## DATA LISTING

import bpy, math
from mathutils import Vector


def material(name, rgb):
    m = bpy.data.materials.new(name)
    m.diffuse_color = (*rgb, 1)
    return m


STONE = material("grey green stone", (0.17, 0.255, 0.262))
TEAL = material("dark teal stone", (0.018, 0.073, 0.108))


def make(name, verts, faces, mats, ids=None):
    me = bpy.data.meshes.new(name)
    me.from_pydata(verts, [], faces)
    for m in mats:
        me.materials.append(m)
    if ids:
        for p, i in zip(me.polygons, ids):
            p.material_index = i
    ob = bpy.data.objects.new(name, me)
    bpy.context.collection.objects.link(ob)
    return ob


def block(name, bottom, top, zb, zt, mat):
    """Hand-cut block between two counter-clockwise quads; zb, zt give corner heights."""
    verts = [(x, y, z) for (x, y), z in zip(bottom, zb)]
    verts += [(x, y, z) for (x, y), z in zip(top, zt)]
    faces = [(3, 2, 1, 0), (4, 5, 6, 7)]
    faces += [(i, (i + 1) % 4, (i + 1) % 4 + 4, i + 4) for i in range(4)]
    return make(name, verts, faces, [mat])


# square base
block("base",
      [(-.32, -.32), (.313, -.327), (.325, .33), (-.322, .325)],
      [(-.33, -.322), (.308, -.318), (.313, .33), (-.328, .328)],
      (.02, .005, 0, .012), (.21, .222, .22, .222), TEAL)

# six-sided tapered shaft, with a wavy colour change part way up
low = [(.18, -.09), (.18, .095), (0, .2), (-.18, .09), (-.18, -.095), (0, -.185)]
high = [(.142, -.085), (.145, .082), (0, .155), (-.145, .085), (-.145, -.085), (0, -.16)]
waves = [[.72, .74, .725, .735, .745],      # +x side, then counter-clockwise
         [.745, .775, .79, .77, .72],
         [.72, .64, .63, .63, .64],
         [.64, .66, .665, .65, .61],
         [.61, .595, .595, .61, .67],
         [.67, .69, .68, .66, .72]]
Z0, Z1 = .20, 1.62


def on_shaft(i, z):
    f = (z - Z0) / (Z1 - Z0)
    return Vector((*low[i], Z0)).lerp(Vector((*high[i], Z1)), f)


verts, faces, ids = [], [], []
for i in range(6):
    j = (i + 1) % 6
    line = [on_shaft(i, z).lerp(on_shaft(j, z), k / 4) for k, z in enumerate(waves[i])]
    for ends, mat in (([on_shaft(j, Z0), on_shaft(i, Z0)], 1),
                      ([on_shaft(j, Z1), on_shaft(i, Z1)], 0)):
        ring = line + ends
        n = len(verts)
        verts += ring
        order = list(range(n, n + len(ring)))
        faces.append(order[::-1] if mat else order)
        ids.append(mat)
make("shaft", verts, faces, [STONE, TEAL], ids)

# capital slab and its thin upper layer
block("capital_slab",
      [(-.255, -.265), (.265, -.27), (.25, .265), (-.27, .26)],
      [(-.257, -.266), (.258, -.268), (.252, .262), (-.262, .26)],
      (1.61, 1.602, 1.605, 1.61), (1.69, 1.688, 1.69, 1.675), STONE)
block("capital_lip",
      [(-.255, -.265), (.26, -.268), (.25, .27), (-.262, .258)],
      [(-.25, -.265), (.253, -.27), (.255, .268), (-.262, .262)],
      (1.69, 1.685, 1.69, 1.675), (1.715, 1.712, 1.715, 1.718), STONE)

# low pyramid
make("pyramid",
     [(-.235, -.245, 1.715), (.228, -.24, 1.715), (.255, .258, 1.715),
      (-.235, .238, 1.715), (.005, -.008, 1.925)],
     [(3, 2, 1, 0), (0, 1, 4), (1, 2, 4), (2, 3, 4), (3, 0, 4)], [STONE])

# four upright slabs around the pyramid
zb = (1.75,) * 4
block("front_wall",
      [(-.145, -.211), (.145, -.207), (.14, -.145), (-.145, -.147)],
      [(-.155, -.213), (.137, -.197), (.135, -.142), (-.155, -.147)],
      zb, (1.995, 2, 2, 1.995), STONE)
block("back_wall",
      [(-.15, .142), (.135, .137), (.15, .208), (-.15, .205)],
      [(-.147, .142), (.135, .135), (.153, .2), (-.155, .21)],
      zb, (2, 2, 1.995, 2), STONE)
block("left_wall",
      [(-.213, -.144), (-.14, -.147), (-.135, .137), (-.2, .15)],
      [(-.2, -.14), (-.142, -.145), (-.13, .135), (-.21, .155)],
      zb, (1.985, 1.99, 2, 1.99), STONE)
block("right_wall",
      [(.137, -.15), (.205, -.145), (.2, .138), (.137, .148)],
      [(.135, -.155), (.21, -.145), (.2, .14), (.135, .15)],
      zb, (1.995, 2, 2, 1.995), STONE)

## TASK ITEM
Each entry should be retyped exactly as given.

## FINAL ANSWER
import bpy, math
from mathutils import Vector


def material(name, rgb):
    m = bpy.data.materials.new(name)
    m.diffuse_color = (*rgb, 1)
    return m


STONE = material("grey green stone", (0.17, 0.255, 0.262))
TEAL = material("dark teal stone", (0.018, 0.073, 0.108))


def make(name, verts, faces, mats, ids=None):
    me = bpy.data.meshes.new(name)
    me.from_pydata(verts, [], faces)
    for m in mats:
        me.materials.append(m)
    if ids:
        for p, i in zip(me.polygons, ids):
            p.material_index = i
    ob = bpy.data.objects.new(name, me)
    bpy.context.collection.objects.link(ob)
    return ob


def block(name, bottom, top, zb, zt, mat):
    """Hand-cut block between two counter-clockwise quads; zb, zt give corner heights."""
    verts = [(x, y, z) for (x, y), z in zip(bottom, zb)]
    verts += [(x, y, z) for (x, y), z in zip(top, zt)]
    faces = [(3, 2, 1, 0), (4, 5, 6, 7)]
    faces += [(i, (i + 1) % 4, (i + 1) % 4 + 4, i + 4) for i in range(4)]
    return make(name, verts, faces, [mat])


# square base
block("base",
      [(-.32, -.32), (.313, -.327), (.325, .33), (-.322, .325)],
      [(-.33, -.322), (.308, -.318), (.313, .33), (-.328, .328)],
      (.02, .005, 0, .012), (.21, .222, .22, .222), TEAL)

# six-sided tapered shaft, with a wavy colour change part way up
low = [(.18, -.09), (.18, .095), (0, .2), (-.18, .09), (-.18, -.095), (0, -.185)]
high = [(.142, -.085), (.145, .082), (0, .155), (-.145, .085), (-.145, -.085), (0, -.16)]
waves = [[.72, .74, .725, .735, .745],      # +x side, then counter-clockwise
         [.745, .775, .79, .77, .72],
         [.72, .64, .63, .63, .64],
         [.64, .66, .665, .65, .61],
         [.61, .595, .595, .61, .67],
         [.67, .69, .68, .66, .72]]
Z0, Z1 = .20, 1.62


def on_shaft(i, z):
    f = (z - Z0) / (Z1 - Z0)
    return Vector((*low[i], Z0)).lerp(Vector((*high[i], Z1)), f)


verts, faces, ids = [], [], []
for i in range(6):
    j = (i + 1) % 6
    line = [on_shaft(i, z).lerp(on_shaft(j, z), k / 4) for k, z in enumerate(waves[i])]
    for ends, mat in (([on_shaft(j, Z0), on_shaft(i, Z0)], 1),
                      ([on_shaft(j, Z1), on_shaft(i, Z1)], 0)):
        ring = line + ends
        n = len(verts)
        verts += ring
        order = list(range(n, n + len(ring)))
        faces.append(order[::-1] if mat else order)
        ids.append(mat)
make("shaft", verts, faces, [STONE, TEAL], ids)

# capital slab and its thin upper layer
block("capital_slab",
      [(-.255, -.265), (.265, -.27), (.25, .265), (-.27, .26)],
      [(-.257, -.266), (.258, -.268), (.252, .262), (-.262, .26)],
      (1.61, 1.602, 1.605, 1.61), (1.69, 1.688, 1.69, 1.675), STONE)
block("capital_lip",
      [(-.255, -.265), (.26, -.268), (.25, .27), (-.262, .258)],
      [(-.25, -.265), (.253, -.27), (.255, .268), (-.262, .262)],
      (1.69, 1.685, 1.69, 1.675), (1.715, 1.712, 1.715, 1.718), STONE)

# low pyramid
make("pyramid",
     [(-.235, -.245, 1.715), (.228, -.24, 1.715), (.255, .258, 1.715),
      (-.235, .238, 1.715), (.005, -.008, 1.925)],
     [(3, 2, 1, 0), (0, 1, 4), (1, 2, 4), (2, 3, 4), (3, 0, 4)], [STONE])

# four upright slabs around the pyramid
zb = (1.75,) * 4
block("front_wall",
      [(-.145, -.211), (.145, -.207), (.14, -.145), (-.145, -.147)],
      [(-.155, -.213), (.137, -.197), (.135, -.142), (-.155, -.147)],
      zb, (1.995, 2, 2, 1.995), STONE)
block("back_wall",
      [(-.15, .142), (.135, .137), (.15, .208), (-.15, .205)],
      [(-.147, .142), (.135, .135), (.153, .2), (-.155, .21)],
      zb, (2, 2, 1.995, 2), STONE)
block("left_wall",
      [(-.213, -.144), (-.14, -.147), (-.135, .137), (-.2, .15)],
      [(-.2, -.14), (-.142, -.145), (-.13, .135), (-.21, .155)],
      zb, (1.985, 1.99, 2, 1.99), STONE)
block("right_wall",
      [(.137, -.15), (.205, -.145), (.2, .138), (.137, .148)],
      [(.135, -.155), (.21, -.145), (.2, .14), (.135, .15)],
      zb, (1.995, 2, 2, 1.995), STONE)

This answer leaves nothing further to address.